The two whalebacked M-4s I referred to each had different sizes of whalebacks. Unfortunately, I don't have information on their classification. Both are larger than the whaleback in the above which is a "squashed" variant. "My" picture of M-4 1644 taken in November 1946 at Los Angeles shows a "normal-looking" whaleback tender at least as tall the the loco's boiler. Picture of M-4 1685 taken in June 1953 at Roseville has a very large whaleback where the fuel section is of slightly larger diameter than the water section and is at least as tall as the cab roof.
There may have been more variants, but the whalebacks I remember are the 73SC-1, 98SC-1 and the 120SC-1. IIRC, it was the 120SC type that had the oil bunker of a larger diameter than the water cistern. I'm not sure, but that may have been a result of rebuilding the oil bunker to increase capacity. Some of the 73SC's were originally built for SP's Vauclain compound A-1 4-4-2's from what I remember. Unfortunately, my copy of Arnold Menke's compilation of SP tender diagrams is back in California, so I'm limited to memory. As I recall, some, if not all of the B-1 2-8-4's purchased second hand from the B&M got 120SC tenders when they were converted to oil.

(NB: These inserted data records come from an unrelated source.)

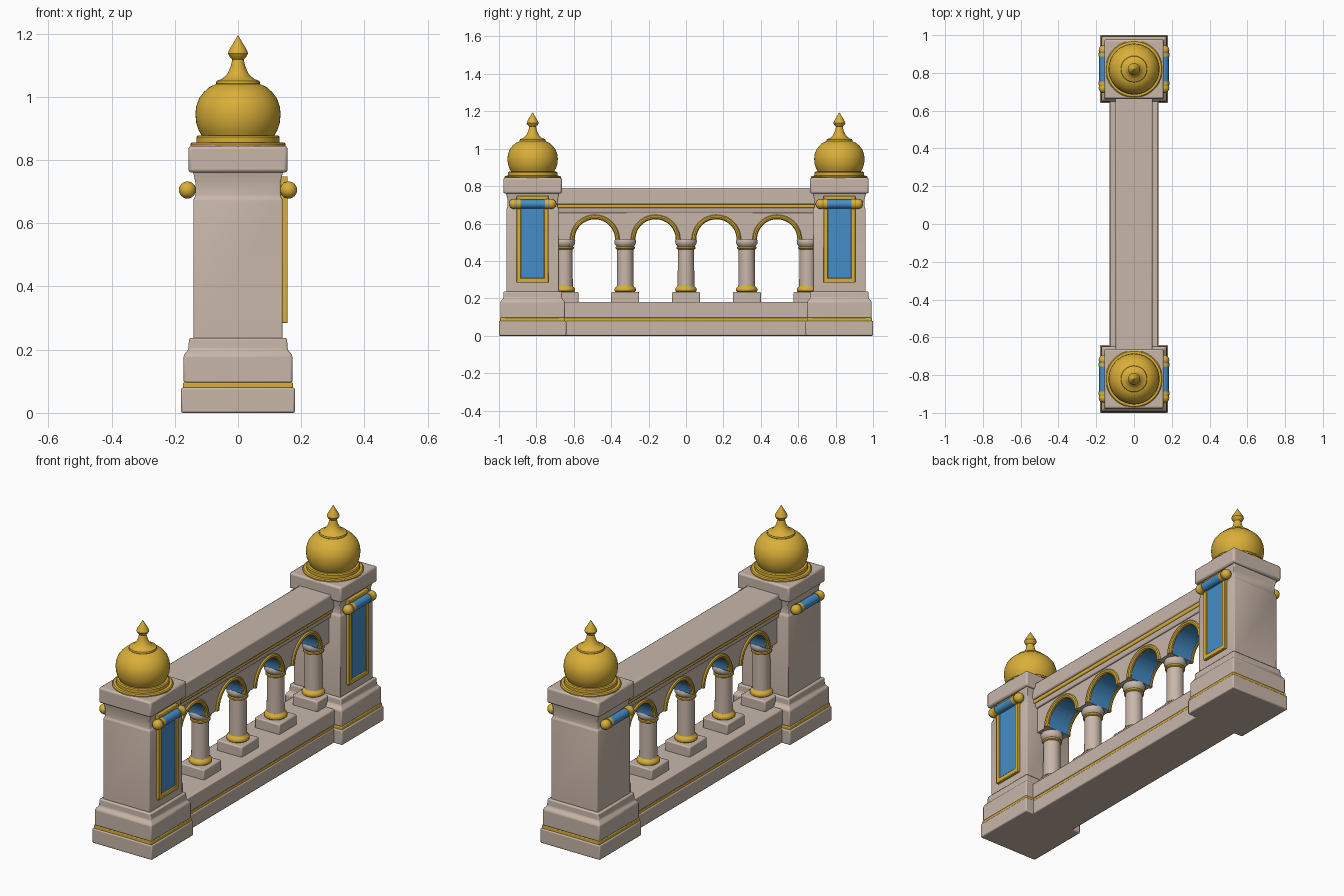
import bpy, bmesh, math
from math import pi, sin, cos

if "Cube" in bpy.data.objects:
    bpy.data.objects.remove(bpy.data.objects["Cube"])


def material(name, rgb):
    m = bpy.data.materials.new(name)
    m.diffuse_color = (*rgb, 1)
    m.use_nodes = True
    m.node_tree.nodes["Principled BSDF"].inputs["Base Color"].default_value = m.diffuse_color
    return m


STONE = material("warm stone", (0.58, 0.47, 0.40))
GOLD = material("gold", (0.70, 0.43, 0.04))
BLUE = material("blue cloth", (0.06, 0.27, 0.58))


def finish(name, bm, *mats, bevel=0.0):
    bmesh.ops.recalc_face_normals(bm, faces=bm.faces)
    me = bpy.data.meshes.new(name)
    bm.to_mesh(me)
    bm.free()
    for m in mats:
        me.materials.append(m)
    for p in me.polygons:
        p.use_smooth = True
    me.set_sharp_from_angle(angle=math.radians(35))
    ob = bpy.data.objects.new(name, me)
    bpy.context.collection.objects.link(ob)
    if bevel:
        b = ob.modifiers.new("bevel", 'BEVEL')
        b.width, b.segments, b.limit_method = bevel, 2, 'ANGLE'
    return ob


def loft(bm, rings):
    """Skin a stack of equal rings and close both ends."""
    loops = [[bm.verts.new(c) for c in r] for r in rings]
    n = len(loops[0])
    for a, b in zip(loops, loops[1:]):
        for i in range(n):
            j = (i + 1) % n
            bm.faces.new((a[i], a[j], b[j], b[i]))
    bm.faces.new(loops[0][::-1])
    bm.faces.new(loops[-1])


def square(name, mat, cy, profile, bevel=0.006, hy=None):
    """Stack of rectangles: profile is (half width, z); hy fixes the half length."""
    bm = bmesh.new()
    loft(bm, [[(sx * h, cy + sy * (hy or h), z) for sx, sy in
               ((-1, -1), (1, -1), (1, 1), (-1, 1))] for h, z in profile])
    return finish(name, bm, mat, bevel=bevel)


def turned(name, mat, cy, profile, n=40):
    """Round part: profile is (radius, z)."""
    bm = bmesh.new()
    loft(bm, [[(r * cos(2 * pi * i / n), cy + r * sin(2 * pi * i / n), z)
               for i in range(n)] for r, z in profile])
    return finish(name, bm, mat)


def box(name, mat, x, y, z, bevel=0.003):
    bm = bmesh.new()
    loft(bm, [[(x[0], y[0], c), (x[1], y[0], c), (x[1], y[1], c), (x[0], y[1], c)] for c in z])
    return finish(name, bm, mat, bevel=bevel)


def sphere(name, mat, r, loc):
    bm = bmesh.new()
    bmesh.ops.create_uvsphere(bm, u_segments=20, v_segments=12, radius=r)
    bmesh.ops.translate(bm, verts=bm.verts, vec=loc)
    return finish(name, bm, mat)


# ---- end posts ----
for cy in (-0.82, 0.82):
    square("post_foot", STONE, cy, [(0.18, 0), (0.18, 0.08)])
    square("post_gold_band", GOLD, cy, [(0.174, 0.075), (0.174, 0.097)], 0.004)
    square("post_base", STONE, cy, [(0.172, 0.095), (0.172, 0.183), (0.157, 0.2), (0.155, 0.237)])
    square("post_shaft", STONE, cy, [(0.141, 0.23), (0.141, 0.675), (0.135, 0.685),
                                     (0.135, 0.73), (0.143, 0.765)], 0.004)
    square("post_cap", STONE, cy, [(0.157, 0.76), (0.157, 0.845)], 0.01)
    # gold dome with ring and spire
    turned("dome_plate", GOLD, cy, [(0.151, 0.842), (0.151, 0.85), (0.146, 0.855), (0.132, 0.856),
                                    (0.132, 0.872), (0.127, 0.877), (0.10, 0.877)], 48)
    turned("dome", GOLD, cy, [(0.112, 0.872), (0.124, 0.893), (0.132, 0.917), (0.135, 0.945),
                              (0.132, 0.97), (0.123, 0.995), (0.108, 1.015), (0.09, 1.031),
                              (0.066, 1.042)], 48)
    turned("spire", GOLD, cy, [(0.066, 1.036), (0.07, 1.042), (0.068, 1.05), (0.05, 1.057),
                               (0.034, 1.072), (0.024, 1.093), (0.018, 1.118), (0.027, 1.127),
                               (0.032, 1.137), (0.027, 1.15), (0.013, 1.173), (0.001, 1.194)], 32)
    # rolled cloth with gold knobs on both faces
    for sx in (-1, 1):
        bm = bmesh.new()
        loft(bm, [[(sx * 0.16 + 0.024 * cos(a * pi / 12), cy + y, 0.705 + 0.024 * sin(a * pi / 12))
                   for a in range(24)] for y in (-0.095, 0.095)])
        finish("cloth_roll", bm, BLUE)
        for sy in (-1, 1):
            sphere("roll_knob", GOLD, 0.027, (sx * 0.16, cy + sy * 0.1, 0.705))
            bm = bmesh.new()
            loft(bm, [[(sx * 0.16 + 0.027 * cos(a * pi / 12), cy + sy * y, 0.705 + 0.027 * sin(a * pi / 12))
                       for a in range(24)] for y in (0.066, 0.085)])
            finish("roll_gold_edge", bm, GOLD)
    # hanging banner on the right face
    box("banner_cloth", BLUE, (0.138, 0.150), (cy - 0.07, cy + 0.07), (0.30, 0.72), 0)
    for sy in (-1, 1):
        ys = sorted((cy + sy * 0.062, cy + sy * 0.085))
        box("banner_side_border", GOLD, (0.13, 0.157), ys, (0.284, 0.745))
    for z in ((0.284, 0.308), (0.728, 0.748)):
        box("banner_cross_border", GOLD, (0.13, 0.157), (cy - 0.085, cy + 0.085), z)

# ---- rail base ----
square("rail_foot", STONE, 0, [(0.13, 0), (0.13, 0.08)], hy=0.70)
square("rail_gold_band", GOLD, 0, [(0.125, 0.075), (0.125, 0.097)], 0.004, hy=0.70)
square("rail_base", STONE, 0, [(0.128, 0.095), (0.128, 0.18)], hy=0.70)

# ---- columns ----
for k in range(-2, 3):
    cy = k * 0.325
    square("column_plinth", STONE, cy, [(0.075, 0.175), (0.075, 0.235)])
    turned("column_gold_foot", GOLD, cy, [(0.05, 0.233), (0.056, 0.238), (0.058, 0.247),
                                          (0.055, 0.256), (0.047, 0.262), (0.044, 0.268)], 32)
    turned("column_shaft", STONE, cy, [(0.045, 0.25), (0.043, 0.47)], 32)
    turned("column_gold_collar", GOLD, cy, [(0.045, 0.462), (0.051, 0.466), (0.051, 0.474),
                                            (0.046, 0.479)], 32)
    turned("column_capital", STONE, cy, [(0.046, 0.477), (0.052, 0.485), (0.057, 0.493),
                                         (0.058, 0.508), (0.054, 0.517)], 32)

# ---- arcade wall with blue undersides ----
SPRING, R, N = 0.515, 0.11, 24
centres = [(k - 1.5) * 0.325 for k in range(4)]
outline = [(-0.70, SPRING)]
for c in centres:
    outline += [(c - R * cos(pi * i / N), SPRING + R * sin(pi * i / N)) for i in range(N + 1)]
outline += [(0.70, SPRING), (0.70, 0.67), (-0.70, 0.67)]
bm = bmesh.new()
loft(bm, [[(x, y, z) for y, z in outline] for x in (-0.072, 0.072)])
for f in bm.faces:
    m = f.calc_center_median()
    if len(f.verts) == 4 and any(abs(math.hypot(m.y - c, m.z - SPRING) - R) < 0.003 for c in centres):
        f.material_index = 1
finish("arcade_wall", bm, STONE, BLUE)

# gold arch mouldings on both faces
for sx in (-1, 1):
    for c in centres:
        bm = bmesh.new()
        loft(bm, [[(sx * 0.07 + 0.013 * cos(a * pi / 5),
                    c - (0.12 + 0.013 * sin(a * pi / 5)) * cos(pi * i / N),
                    SPRING + (0.12 + 0.013 * sin(a * pi / 5)) * sin(pi * i / N))
                   for a in range(10)] for i in range(N + 1)])
        finish("arch_moulding", bm, GOLD)

# ---- top rail ----
square("rail_moulding", STONE, 0, [(0.08, 0.655), (0.084, 0.665), (0.084, 0.688)], 0.003, hy=0.70)
square("rail_gold_trim", GOLD, 0, [(0.091, 0.682), (0.091, 0.704)], 0.005, hy=0.70)
square("rail_coping", STONE, 0, [(0.098, 0.702), (0.098, 0.79)], 0.008, hy=0.70)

For those of you who are not SP fans, SP's tender classification was quite simple. The numbers indicated water capacity in the nearest 100's of gallons, the letters indicated whether the tender was rectangular, cylindrical or semi-cylindrical ("whaleback") and the number after the dash indicated the series. For example, a 160C-3 tender was of 16,000 gallon capacity, cylindrical , third series. Spectrum's "Hicken" (misnomer) is an example of a 160C-x tender. Their "medium" Vanderbilt appears to me to be a 9,000 gallon tender (90C-x) as the 10,000 gallon Vandies were a bit longer. The tender that comes behind the IHC 2-6-0 is a 52R-x tender (5200 gallon Rectangular) that was lengthened by Pemco to accommodate the tender drive. Model Die Casting's short Vandy is a 70C (7000 gallon) tender.
SP tenders are an interesting study in and of themelves. They had quite a variety, not only those built new for SP, but also the tenders which came with second hand engines.
Why are there only 50 ways to leave your lover but an infinite number of ways to screw things up?